There’s nothing wrong with keeping some veteran players on mid-level contracts, but players such as Lee and Bass could theoretically be flipped for assets that might make more sense to a rebuilding team, as is true of Wallace’s hefty deal and Humphries’ expiring contract. All of which is to only say that Boston’s work isn’t finished yet. The Celtics still have players to move and prospects to acquire, meaning that the team’s greatest misstep this summer is merely that those subsequent moves have yet to be completed.
When the Celtics waived Shavlik Randolph and traded Fab Melo to sneak under the luxury tax threshold, it provided them the option of simply standing pat for the rest of the year. I do think that is a legit option, but I think it might be a bit of a negotiating stance as well. Nothing loses leverage like desperation, and if the Celtics were in a position where they had to make a deal or risk facing the tax, that's gonna cost them in any trade negotiation.
By making those moves and getting under the line, they are free to sit back and wait for the market to develop as it will. Teams will show up to training camp to discover that one of their players is hurt or out of shape or simply not ready for prime time yet. At that point, Brandon Bass, Courtney Lee, Humphries, and maybe even Gerald Wallace will look a lot more attractive.

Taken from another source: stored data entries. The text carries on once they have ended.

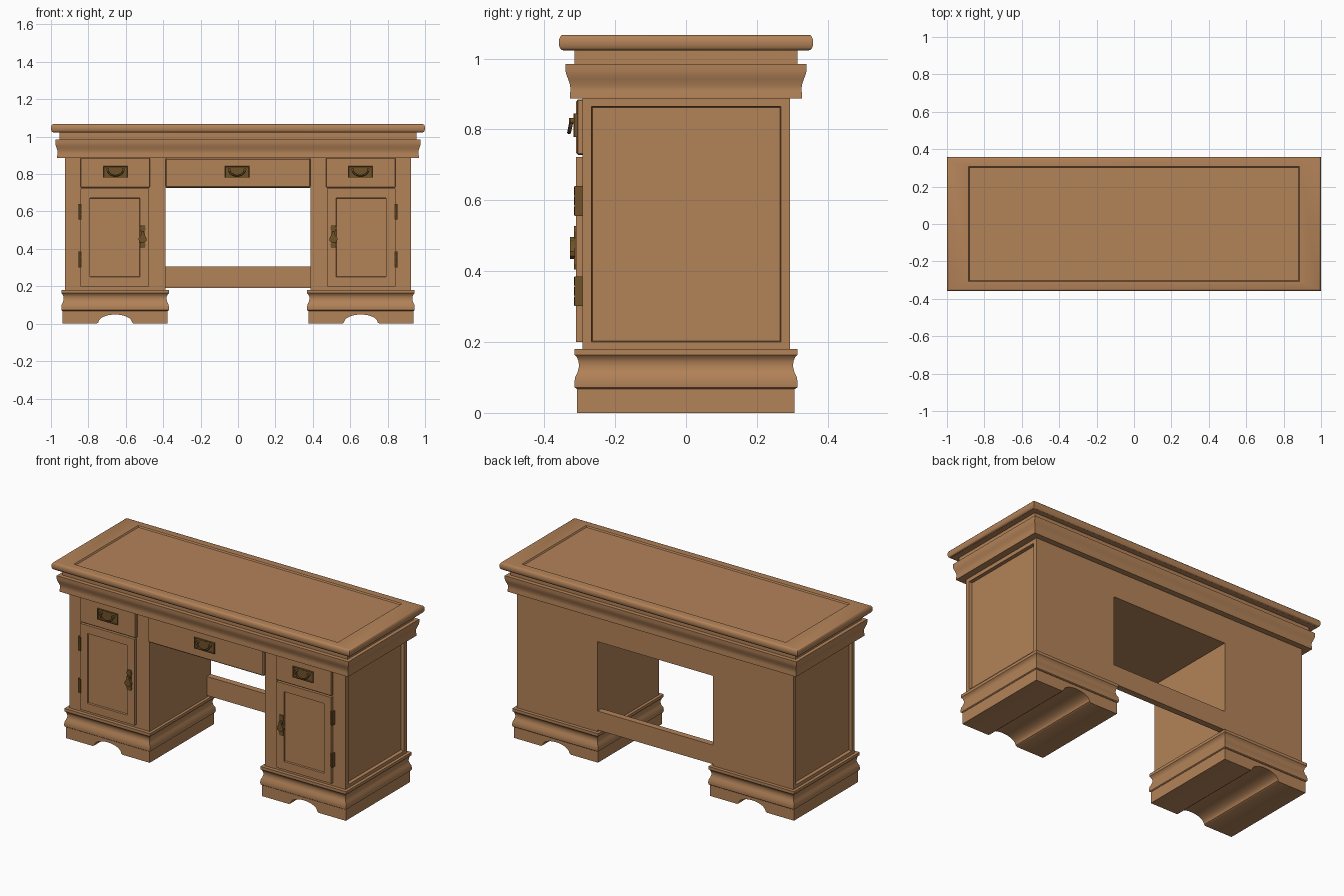
import bpy, bmesh, math
from mathutils import Vector

if "Cube" in bpy.data.objects:
    bpy.data.objects.remove(bpy.data.objects["Cube"])


def material(name, rgb):
    m = bpy.data.materials.new(name)
    m.diffuse_color = (*rgb, 1)
    m.use_nodes = True
    m.node_tree.nodes["Principled BSDF"].inputs["Base Color"].default_value = m.diffuse_color
    return m


WOOD = material("warm_wood", (0.45, 0.225, 0.098))
BRONZE = material("dark_bronze", (0.16, 0.085, 0.022))


def finish(name, bm, mat, smooth=False):
    bmesh.ops.recalc_face_normals(bm, faces=bm.faces)
    me = bpy.data.meshes.new(name)
    bm.to_mesh(me)
    bm.free()
    me.materials.append(mat)
    ob = bpy.data.objects.new(name, me)
    bpy.context.collection.objects.link(ob)
    if smooth:
        bpy.ops.object.select_all(action='DESELECT')
        ob.select_set(True)
        bpy.context.view_layer.objects.active = ob
        bpy.ops.object.shade_smooth_by_angle(angle=math.radians(35))
    return ob


def box(name, x, y, z, mat=WOOD, bevel=0.0, panel=None):
    """Box from ranges; panel = (normal, margin, depth) sinks a panel into one face."""
    bm = bmesh.new()
    bmesh.ops.create_cube(bm, size=1)
    for v in bm.verts:
        v.co = Vector([(a + b) / 2 + c * (b - a) for c, (a, b) in zip(v.co, (x, y, z))])
    if panel:
        n, margin, depth = Vector(panel[0]), panel[1], panel[2]
        bm.normal_update()
        face = [f for f in bm.faces if f.normal.dot(n) > 0.9]
        bmesh.ops.inset_region(bm, faces=face, thickness=margin)
        # thin step, so the panel walls are nearly square
        bmesh.ops.inset_region(bm, faces=face, thickness=0.003)
        for v in face[0].verts:
            v.co -= n * depth
    if bevel:
        bmesh.ops.bevel(bm, geom=bm.edges[:], offset=bevel, segments=1, affect='EDGES')
    return finish(name, bm, mat)


def moulding(name, cx, rings):
    """Stack of rectangular rings (half x, half y, z), capped at both ends."""
    bm = bmesh.new()
    loops = [[bm.verts.new((cx + sx * hx, sy * hy, z))
              for sx, sy in ((-1, -1), (1, -1), (1, 1), (-1, 1))] for hx, hy, z in rings]
    for a, b in zip(loops, loops[1:]):
        for i in range(4):
            j = (i + 1) % 4
            bm.faces.new((a[i], a[j], b[j], b[i]))
    bm.faces.new(loops[0][::-1])
    bm.faces.new(loops[-1])
    return finish(name, bm, WOOD, True)


def prism(name, pts, y0, y1, mat, smooth=False):
    """Front (x, z) outline extruded from y0 to y1."""
    bm = bmesh.new()
    f = bm.faces.new([bm.verts.new((x, y0, z)) for x, z in pts])
    ext = bmesh.ops.extrude_face_region(bm, geom=[f])
    for v in ext['geom']:
        if isinstance(v, bmesh.types.BMVert):
            v.co.y = y1
    bmesh.ops.triangulate(bm, faces=[f for f in bm.faces if len(f.verts) > 4])
    return finish(name, bm, mat, smooth)


def tube(name, pts, r):
    """Round bar along a path."""
    cu = bpy.data.curves.new(name, 'CURVE')
    cu.dimensions, cu.bevel_depth, cu.bevel_resolution, cu.use_fill_caps = '3D', r, 2, True
    sp = cu.splines.new('POLY')
    sp.points.add(len(pts) - 1)
    for p, c in zip(sp.points, pts):
        p.co = (*c, 1)
    cu.materials.append(BRONZE)
    bpy.context.collection.objects.link(bpy.data.objects.new(name, cu))


def drawer_pull(name, cx, z, y):
    # plate with raised rim, two posts and a hanging bail
    box(name + "_plate", (cx - .068, cx + .068), (y - .008, y + .002), (z - .033, z + .033),
        BRONZE, panel=((0, -1, 0), .006, .003))
    for s in (-1, 1):
        tube(name + "_post", [(cx + s * .042, y, z + .012), (cx + s * .042, y - .02, z + .012)], .008)
    bail = []
    for i in range(13):
        t = math.pi * i / 12
        bail.append((cx - .042 * math.cos(t), y - .014 - .007 * math.sin(t), z + .012 - .033 * math.sin(t)))
    tube(name + "_bail", bail, .0045)


# table top with rounded edge and sunken writing surface
T = [(.988, .348, 1.022)]
for i in range(9):
    a = -math.pi / 2 + math.pi * i / 8
    T.append((.988 + .012 * math.cos(a), .347 + .012 * math.cos(a), 1.045 + .022 * math.sin(a)))
T += [(.884, .307, 1.067), (.879, .302, 1.059)]
moulding("table_top", 0, T)

# neck and cornice below the top
box("neck", (-.955, .955), (-.315, .315), (.97, 1.026))
moulding("cornice", 0, [(.967, .328, .887), (.967, .328, .897), (.964, .326, .91), (.965, .327, .925),
                        (.970, .332, .940), (.975, .337, .953), (.977, .340, .965), (.977, .340, .985)])

# centre drawer, its case, and the back rail
box("centre_case", (-.39, .39), (-.292, .293), (.725, .89))
box("centre_drawer_front", (-.388, .388), (-.31, -.28), (.728, .885), bevel=.006)
box("back_rail", (-.39, .39), (.255, .293), (.19, .305))
drawer_pull("centre_pull", -.005, .812, -.31)

for s, side in ((-1, "left"), (1, "right")):
    def xr(a, b):
        return tuple(sorted((s * a, s * b)))

    # pedestal with sunken outer panel
    box(side + "_pedestal", xr(.387, .926), (-.292, .293), (.175, .89), panel=((s, 0, 0), .036, .02))

    # plinth: moulded band over a foot with an arch cut through
    c = s * .657
    w = [(.282, .068), (.287, .072), (.288, .085), (.286, .10), (.279, .115), (.275, .13),
         (.276, .145), (.281, .157), (.287, .163), (.287, .18)]
    moulding(side + "_plinth", c, [(h, h + .027, z) for h, z in w])
    arch = [(c - .1, 0)]
    for i in range(17):
        t = math.pi * i / 16
        arch.append((c - .09 * math.cos(t), .006 + .043 * math.sin(t)))
    arch.append((c + .1, 0))
    foot = [(c - .281, .07), (c - .281, 0)] + arch + [(c + .281, 0), (c + .281, .07)]
    prism(side + "_foot", foot, -.308, .306, WOOD, True)

    # drawer and panelled door
    box(side + "_drawer_front", xr(.47, .842), (-.308, -.28), (.729, .885), bevel=.003)
    box(side + "_door", xr(.475, .842), (-.31, -.28), (.2, .722), panel=((0, -1, 0), .07, .01))
    drawer_pull(side + "_pull", s * .655, .812, -.308)

    # hinges with barrel knuckles
    for z in (.343, .598):
        box(side + "_hinge", xr(.836, .853), (-.314, -.288), (z - .042, z + .042), BRONZE)
        for k in (-.028, 0, .028):
            tube(side + "_hinge_knuckle", [(s * .845, -.310, z + k - .012), (s * .845, -.310, z + k + .012)], .006)

    # door handle: back plate, knob and hanging drop
    hx = s * .51
    plate = [(-.012, .405), (.012, .405), (.016, .42), (.012, .44), (.012, .49), (.016, .51),
             (.012, .528), (-.012, .528), (-.016, .51), (-.012, .49), (-.012, .44), (-.016, .42)]
    prism(side + "_handle_plate", [(hx + x, z) for x, z in plate], -.316, -.306, BRONZE)
    tube(side + "_handle_post", [(hx, -.308, .488), (hx, -.328, .488)], .009)
    drop = [(-.007, .49), (-.01, .475), (-.022, .455), (-.02, .442), (-.008, .434),
            (.008, .434), (.02, .442), (.022, .455), (.01, .475), (.007, .49)]
    prism(side + "_handle_drop", [(hx + x, z) for x, z in drop], -.327, -.315, BRONZE)
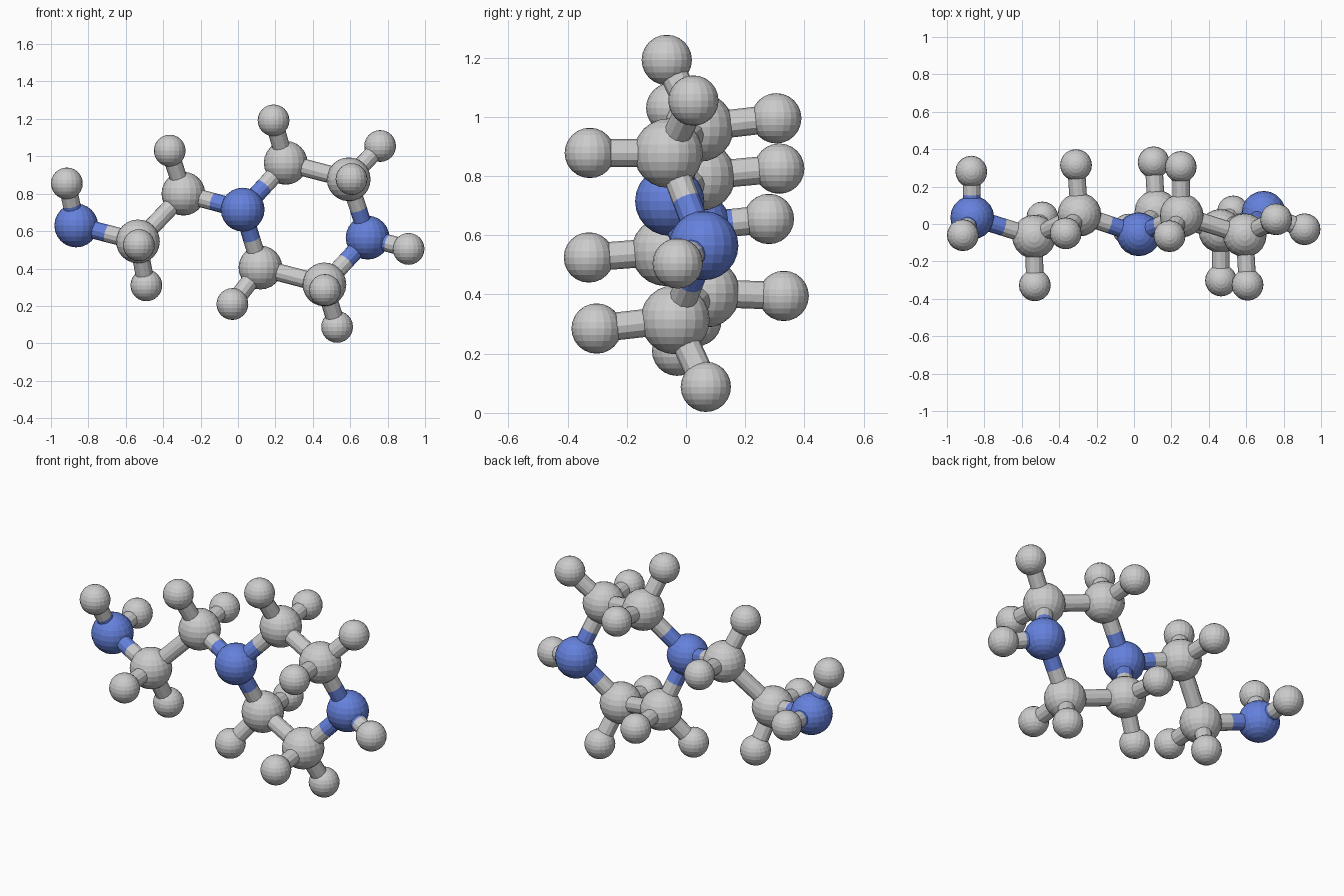
import bpy
from mathutils import Vector

if "Cube" in bpy.data.objects:
    bpy.data.objects.remove(bpy.data.objects["Cube"])

R_HEAVY, R_HYDROGEN, R_BOND = 0.117, 0.085, 0.047


def material(name, colour):
    m = bpy.data.materials.new(name)
    m.diffuse_color = (*colour, 1)
    m.use_nodes = True
    m.node_tree.nodes["Principled BSDF"].inputs["Base Color"].default_value = m.diffuse_color
    return m


MATS = {"N": material("nitrogen_blue", (0.13, 0.22, 0.72))}

# Chain and ring atoms: position, then the hydrogens attached to each
ATOMS = {
    "N_end": ((-0.865, 0.035, 0.63), [(-0.915, -0.06, 0.855), (-0.87, 0.28, 0.655)]),
    "C_chain_outer": ((-0.535, -0.068, 0.545), [(-0.49, 0.035, 0.31), (-0.53, -0.328, 0.525)]),
    "C_chain_inner": ((-0.292, 0.05, 0.80), [(-0.365, -0.05, 1.03), (-0.31, 0.315, 0.825)]),
    "N_ring_left": ((0.025, -0.055, 0.715), []),
    "C_ring_top_left": ((0.255, 0.045, 0.965), [(0.19, -0.065, 1.192), (0.25, 0.305, 0.995)]),
    "C_ring_top_right": ((0.592, -0.06, 0.877), [(0.76, 0.025, 1.055), (0.607, -0.325, 0.878)]),
    "N_ring_right": ((0.693, 0.06, 0.565), [(0.912, -0.028, 0.505)]),
    "C_ring_low_right": ((0.462, -0.037, 0.315), [(0.53, 0.067, 0.088), (0.465, -0.302, 0.285)]),
    "C_ring_low_left": ((0.12, 0.066, 0.405), [(-0.03, -0.03, 0.21), (0.105, 0.33, 0.395)]),
}
NAMES = list(ATOMS)


def finish(name, element):
    o = bpy.context.object
    o.name = name
    if element in MATS:
        o.data.materials.append(MATS[element])


def atom(name, element, pos):
    r = R_HYDROGEN if element == "H" else R_HEAVY
    bpy.ops.mesh.primitive_uv_sphere_add(segments=20, ring_count=12, radius=r, location=pos)
    finish(name, element)


def stick(name, element, a, b):
    d = b - a
    bpy.ops.mesh.primitive_cylinder_add(vertices=12, radius=R_BOND, depth=d.length,
                                        location=(a + b) / 2)
    bpy.context.object.rotation_euler = d.to_track_quat('Z', 'Y').to_euler()
    finish(name, element)


def bond(name, ea, a, eb, b):
    # Each half takes the colour of the atom it touches
    a, b = Vector(a), Vector(b)
    mid = (a + b) / 2
    stick(name + "_half_a", ea, a, mid)
    stick(name + "_half_b", eb, mid, b)


# Atoms with their hydrogens
for name, (pos, hydrogens) in ATOMS.items():
    atom("atom_" + name, name[0], pos)
    for i, h in enumerate(hydrogens):
        atom(f"hydrogen_{i}_{name}", "H", h)
        bond(f"hydrogen_bond_{i}_{name}", name[0], pos, "H", h)

# Backbone bonds, closing the ring at the left nitrogen
pairs = list(zip(NAMES, NAMES[1:])) + [(NAMES[-1], "N_ring_left")]
for p, q in pairs:
    bond(f"bond_{p}_to_{q}", p[0], ATOMS[p][0], q[0], ATOMS[q][0])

Furthermore, if the roster is unbalanced, so be it. Stevens will still find a way to give those guys some playing time which (in theory) could give them a chance to boost their stock around the league further. In the meantime, as the article above mentions, the young coach and his young team will be working in an environment of high hopes but low expectations and pressure.
Danny Ainge will have until February to work on another deal or two for the future or perhaps even to springboard the team into that future at an accelerated pace. One thing I know is that Ainge isn't done. He's still got work to do but he's not in any particular hurry to get it done.